Your answer should be only the lines below from the one with "a, b = (-NOTCH, -HALF, TOP), (NOTCH, -HALF, TOP)" to the one with "# notched corner panels of the leg", repeated exactly, ends included.

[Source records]
************

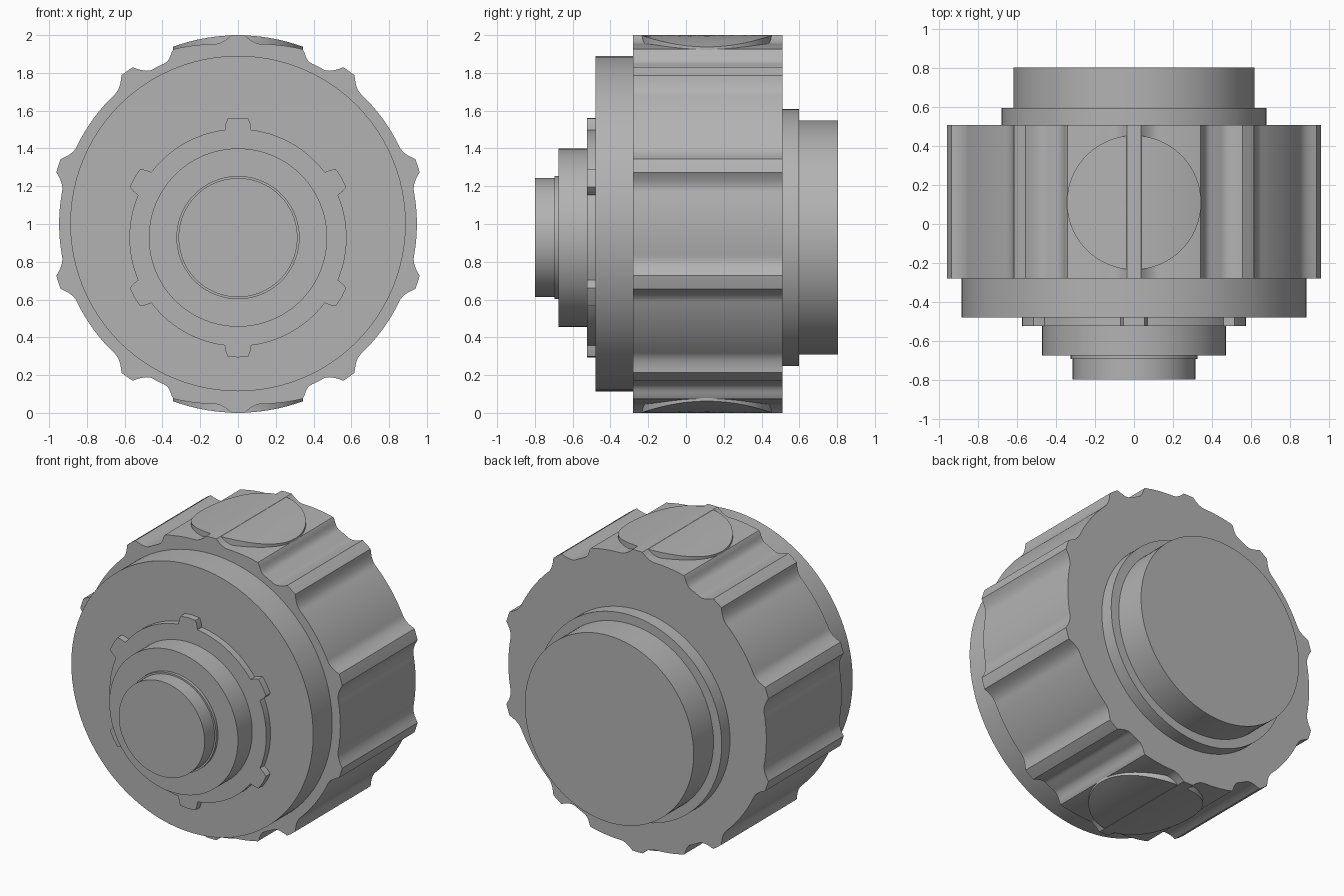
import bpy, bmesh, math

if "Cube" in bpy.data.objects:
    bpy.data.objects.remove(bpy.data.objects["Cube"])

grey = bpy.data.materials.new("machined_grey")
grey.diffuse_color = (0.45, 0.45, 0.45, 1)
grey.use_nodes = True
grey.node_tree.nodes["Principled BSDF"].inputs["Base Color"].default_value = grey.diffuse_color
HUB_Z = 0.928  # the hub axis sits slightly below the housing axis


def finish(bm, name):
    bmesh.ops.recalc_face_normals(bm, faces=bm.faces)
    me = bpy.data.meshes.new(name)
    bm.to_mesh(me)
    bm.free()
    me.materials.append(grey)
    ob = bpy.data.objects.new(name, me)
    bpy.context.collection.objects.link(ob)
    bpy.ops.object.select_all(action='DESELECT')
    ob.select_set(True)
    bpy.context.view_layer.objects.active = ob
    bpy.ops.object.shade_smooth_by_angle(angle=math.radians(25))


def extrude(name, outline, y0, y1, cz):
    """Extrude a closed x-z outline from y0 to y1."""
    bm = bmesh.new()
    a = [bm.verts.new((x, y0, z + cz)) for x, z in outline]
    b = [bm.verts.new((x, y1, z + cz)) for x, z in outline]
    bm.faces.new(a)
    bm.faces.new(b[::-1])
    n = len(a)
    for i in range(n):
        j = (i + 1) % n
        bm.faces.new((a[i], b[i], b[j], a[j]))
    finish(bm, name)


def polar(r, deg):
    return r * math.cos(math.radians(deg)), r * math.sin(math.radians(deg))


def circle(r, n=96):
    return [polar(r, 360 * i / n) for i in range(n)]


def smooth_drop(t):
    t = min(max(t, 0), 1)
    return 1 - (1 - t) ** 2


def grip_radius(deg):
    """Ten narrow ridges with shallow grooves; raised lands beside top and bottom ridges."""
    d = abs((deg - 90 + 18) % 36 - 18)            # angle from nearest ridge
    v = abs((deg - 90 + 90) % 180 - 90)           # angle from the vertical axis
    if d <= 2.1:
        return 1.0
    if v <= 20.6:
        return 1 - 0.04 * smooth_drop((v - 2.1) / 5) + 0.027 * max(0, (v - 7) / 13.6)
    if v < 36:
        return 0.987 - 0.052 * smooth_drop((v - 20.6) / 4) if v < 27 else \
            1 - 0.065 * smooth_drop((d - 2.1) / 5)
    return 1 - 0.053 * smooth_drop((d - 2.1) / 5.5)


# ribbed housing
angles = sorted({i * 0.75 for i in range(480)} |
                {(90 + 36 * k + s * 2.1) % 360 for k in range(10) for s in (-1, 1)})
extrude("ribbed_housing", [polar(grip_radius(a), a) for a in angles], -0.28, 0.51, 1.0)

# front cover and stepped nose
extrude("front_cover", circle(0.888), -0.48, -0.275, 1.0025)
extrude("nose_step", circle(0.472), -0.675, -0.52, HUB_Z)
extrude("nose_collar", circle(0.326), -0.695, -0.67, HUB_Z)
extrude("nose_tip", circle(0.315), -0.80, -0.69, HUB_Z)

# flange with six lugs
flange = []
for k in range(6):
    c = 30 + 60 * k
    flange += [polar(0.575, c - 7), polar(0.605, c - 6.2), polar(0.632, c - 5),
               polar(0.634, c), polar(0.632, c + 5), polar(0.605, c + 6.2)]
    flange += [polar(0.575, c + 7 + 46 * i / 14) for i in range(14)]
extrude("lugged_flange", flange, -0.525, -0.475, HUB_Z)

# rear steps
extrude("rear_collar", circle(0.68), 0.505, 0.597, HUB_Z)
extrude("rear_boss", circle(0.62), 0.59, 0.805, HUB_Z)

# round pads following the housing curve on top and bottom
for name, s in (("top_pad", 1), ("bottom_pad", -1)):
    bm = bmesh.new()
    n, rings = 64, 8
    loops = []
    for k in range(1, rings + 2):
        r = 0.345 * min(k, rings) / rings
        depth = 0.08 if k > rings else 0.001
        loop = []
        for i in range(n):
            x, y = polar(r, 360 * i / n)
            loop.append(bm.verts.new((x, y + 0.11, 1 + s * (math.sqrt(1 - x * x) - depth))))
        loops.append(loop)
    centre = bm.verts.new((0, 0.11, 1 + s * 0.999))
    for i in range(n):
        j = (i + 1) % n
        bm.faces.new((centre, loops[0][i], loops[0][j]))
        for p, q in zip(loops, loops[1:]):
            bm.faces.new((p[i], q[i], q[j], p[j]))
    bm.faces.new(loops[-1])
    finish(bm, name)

************

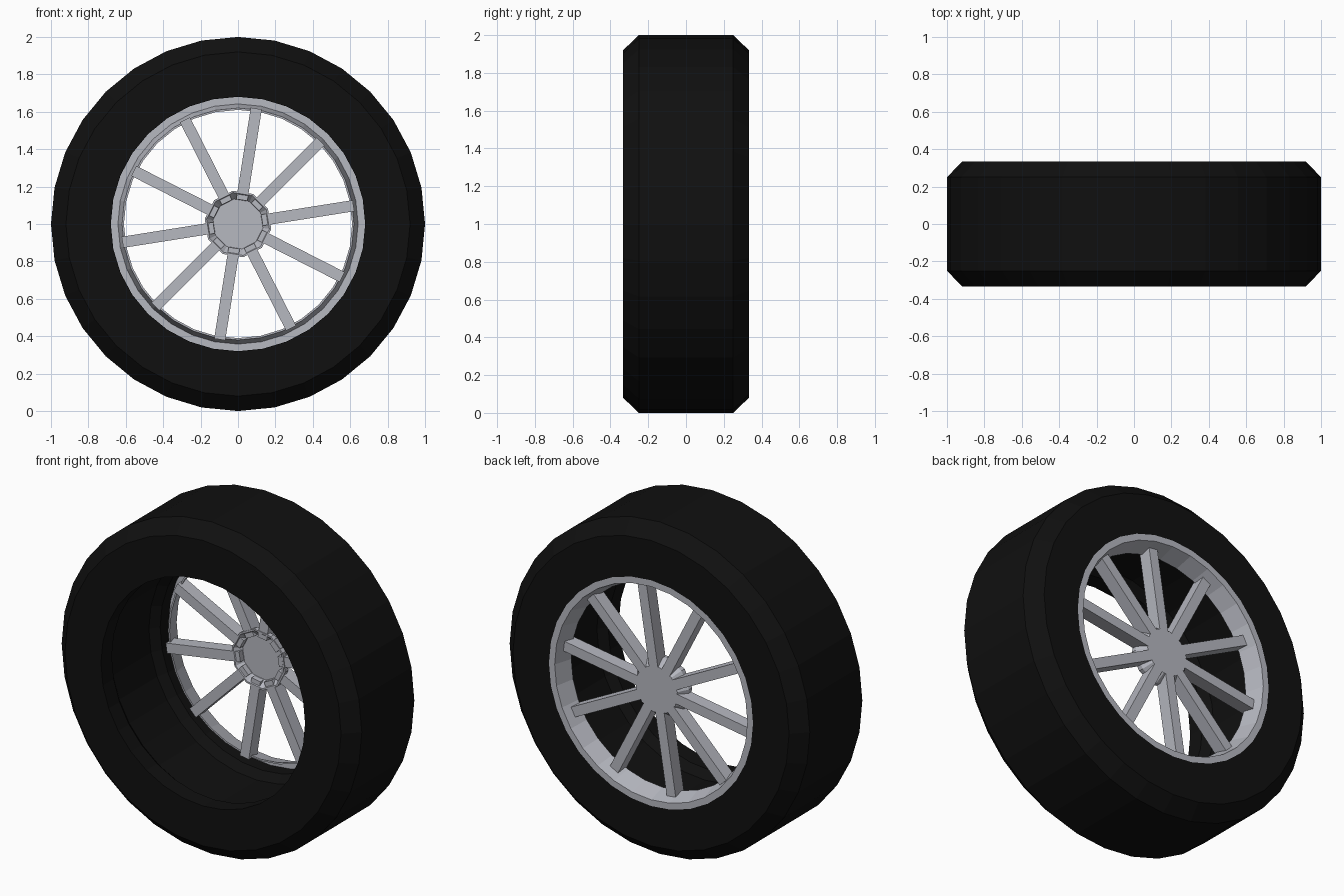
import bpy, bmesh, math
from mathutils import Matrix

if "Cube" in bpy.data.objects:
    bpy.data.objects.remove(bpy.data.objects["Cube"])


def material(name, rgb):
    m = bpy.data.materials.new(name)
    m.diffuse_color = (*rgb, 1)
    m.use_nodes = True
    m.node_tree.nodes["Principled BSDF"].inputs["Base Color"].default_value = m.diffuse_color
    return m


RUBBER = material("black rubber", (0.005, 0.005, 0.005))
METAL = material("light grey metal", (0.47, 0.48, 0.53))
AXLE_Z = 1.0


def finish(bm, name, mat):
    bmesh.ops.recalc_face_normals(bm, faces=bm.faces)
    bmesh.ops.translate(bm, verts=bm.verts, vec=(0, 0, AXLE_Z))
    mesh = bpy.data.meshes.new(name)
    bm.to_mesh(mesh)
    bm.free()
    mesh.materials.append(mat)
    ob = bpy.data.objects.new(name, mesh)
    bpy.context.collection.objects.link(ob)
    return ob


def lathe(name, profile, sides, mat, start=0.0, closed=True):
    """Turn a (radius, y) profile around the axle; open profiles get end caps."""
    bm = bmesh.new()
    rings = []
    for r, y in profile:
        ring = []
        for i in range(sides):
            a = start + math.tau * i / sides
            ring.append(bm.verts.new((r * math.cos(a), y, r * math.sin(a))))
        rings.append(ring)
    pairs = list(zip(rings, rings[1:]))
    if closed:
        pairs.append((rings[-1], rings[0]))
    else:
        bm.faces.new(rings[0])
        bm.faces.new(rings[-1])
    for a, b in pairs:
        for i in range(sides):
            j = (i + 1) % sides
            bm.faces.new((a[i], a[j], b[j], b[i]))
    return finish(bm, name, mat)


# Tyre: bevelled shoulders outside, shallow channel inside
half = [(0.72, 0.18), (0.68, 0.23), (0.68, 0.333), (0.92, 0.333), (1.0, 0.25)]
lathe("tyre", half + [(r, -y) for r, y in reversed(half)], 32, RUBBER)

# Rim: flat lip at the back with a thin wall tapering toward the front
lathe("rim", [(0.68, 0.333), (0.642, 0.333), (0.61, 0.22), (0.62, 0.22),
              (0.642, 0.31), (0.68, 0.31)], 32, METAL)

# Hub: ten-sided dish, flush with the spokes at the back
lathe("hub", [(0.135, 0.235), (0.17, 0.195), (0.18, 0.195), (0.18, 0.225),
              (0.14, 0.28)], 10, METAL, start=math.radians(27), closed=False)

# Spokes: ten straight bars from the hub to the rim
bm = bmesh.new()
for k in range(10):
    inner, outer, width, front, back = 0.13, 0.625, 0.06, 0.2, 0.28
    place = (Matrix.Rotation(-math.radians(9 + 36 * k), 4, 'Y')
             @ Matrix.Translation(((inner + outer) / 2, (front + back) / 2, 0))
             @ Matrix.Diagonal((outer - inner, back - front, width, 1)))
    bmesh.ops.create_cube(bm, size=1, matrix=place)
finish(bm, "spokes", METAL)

************

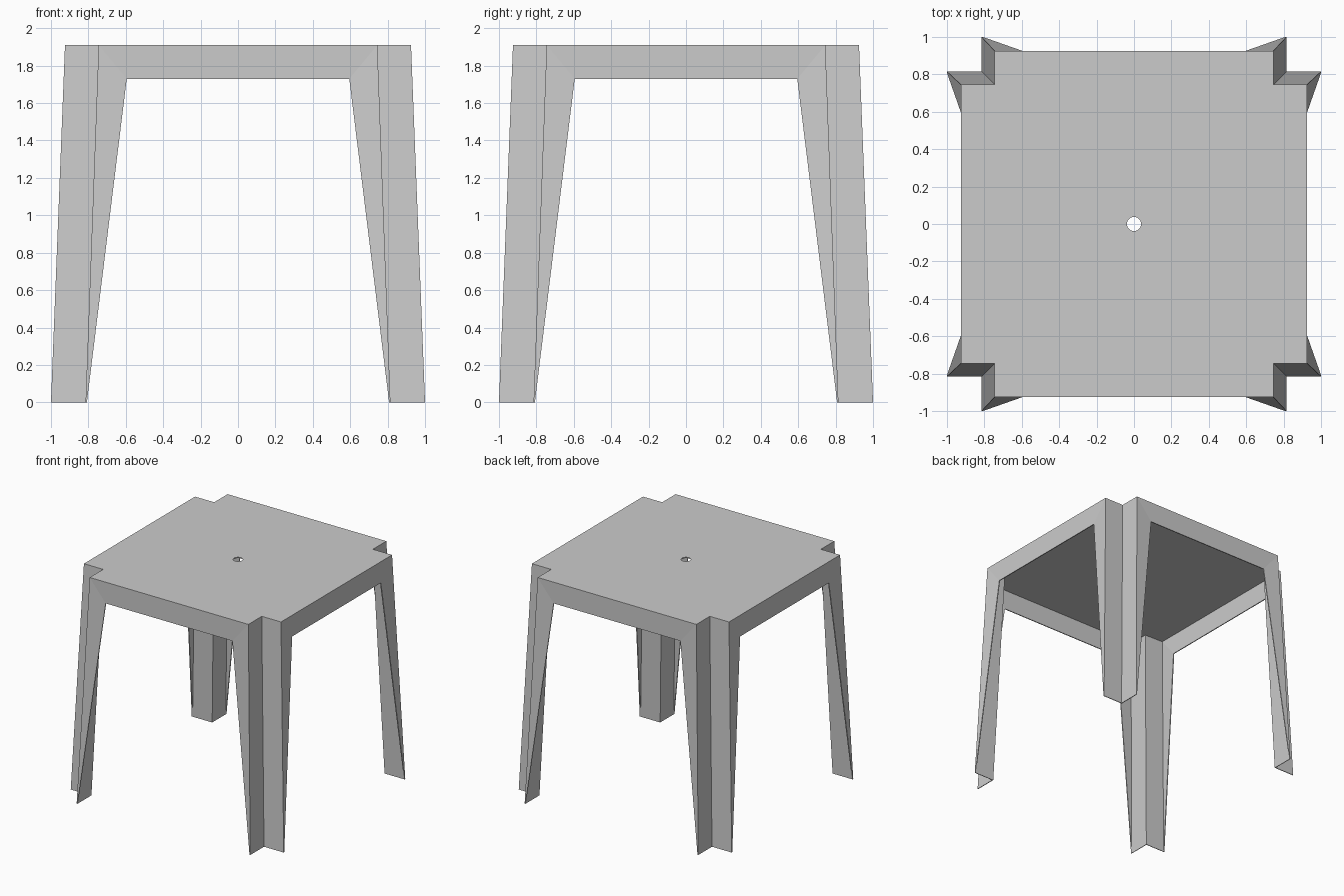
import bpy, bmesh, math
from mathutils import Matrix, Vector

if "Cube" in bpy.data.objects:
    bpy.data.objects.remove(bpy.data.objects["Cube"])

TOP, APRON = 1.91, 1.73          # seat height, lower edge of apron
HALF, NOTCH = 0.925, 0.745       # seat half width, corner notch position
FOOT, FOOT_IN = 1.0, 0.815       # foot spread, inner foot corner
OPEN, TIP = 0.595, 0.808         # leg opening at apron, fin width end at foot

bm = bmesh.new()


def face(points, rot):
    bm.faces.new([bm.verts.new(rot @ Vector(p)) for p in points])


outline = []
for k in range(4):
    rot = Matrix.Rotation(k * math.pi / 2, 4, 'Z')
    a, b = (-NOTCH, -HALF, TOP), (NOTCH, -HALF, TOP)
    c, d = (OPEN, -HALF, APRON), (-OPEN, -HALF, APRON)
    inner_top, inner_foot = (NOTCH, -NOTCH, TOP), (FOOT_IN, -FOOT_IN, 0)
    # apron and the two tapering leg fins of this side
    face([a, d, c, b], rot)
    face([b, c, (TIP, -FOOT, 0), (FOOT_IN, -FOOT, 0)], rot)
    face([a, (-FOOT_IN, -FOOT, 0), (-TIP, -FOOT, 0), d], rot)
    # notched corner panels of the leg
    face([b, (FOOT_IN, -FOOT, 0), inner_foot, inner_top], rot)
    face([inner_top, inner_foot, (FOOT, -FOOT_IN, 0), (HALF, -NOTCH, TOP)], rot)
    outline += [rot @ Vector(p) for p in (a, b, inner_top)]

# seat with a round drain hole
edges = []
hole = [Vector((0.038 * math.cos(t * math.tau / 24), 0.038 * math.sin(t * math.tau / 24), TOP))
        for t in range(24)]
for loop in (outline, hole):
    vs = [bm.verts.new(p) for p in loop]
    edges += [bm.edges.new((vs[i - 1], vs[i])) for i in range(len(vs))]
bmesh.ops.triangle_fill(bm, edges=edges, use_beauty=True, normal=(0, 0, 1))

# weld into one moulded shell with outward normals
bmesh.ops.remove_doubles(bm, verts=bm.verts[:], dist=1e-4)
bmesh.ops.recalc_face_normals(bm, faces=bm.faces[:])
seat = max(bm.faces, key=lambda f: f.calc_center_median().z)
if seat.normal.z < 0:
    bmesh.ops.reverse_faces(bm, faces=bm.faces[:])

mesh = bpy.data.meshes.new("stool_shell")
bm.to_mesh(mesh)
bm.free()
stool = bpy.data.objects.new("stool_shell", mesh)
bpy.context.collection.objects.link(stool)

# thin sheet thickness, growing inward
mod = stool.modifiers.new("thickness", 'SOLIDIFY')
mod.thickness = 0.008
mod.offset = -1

************

**SOLUTION TO THIS TASK:**
    a, b = (-NOTCH, -HALF, TOP), (NOTCH, -HALF, TOP)
    c, d = (OPEN, -HALF, APRON), (-OPEN, -HALF, APRON)
    inner_top, inner_foot = (NOTCH, -NOTCH, TOP), (FOOT_IN, -FOOT_IN, 0)
    # apron and the two tapering leg fins of this side
    face([a, d, c, b], rot)
    face([b, c, (TIP, -FOOT, 0), (FOOT_IN, -FOOT, 0)], rot)
    face([a, (-FOOT_IN, -FOOT, 0), (-TIP, -FOOT, 0), d], rot)
    # notched corner panels of the leg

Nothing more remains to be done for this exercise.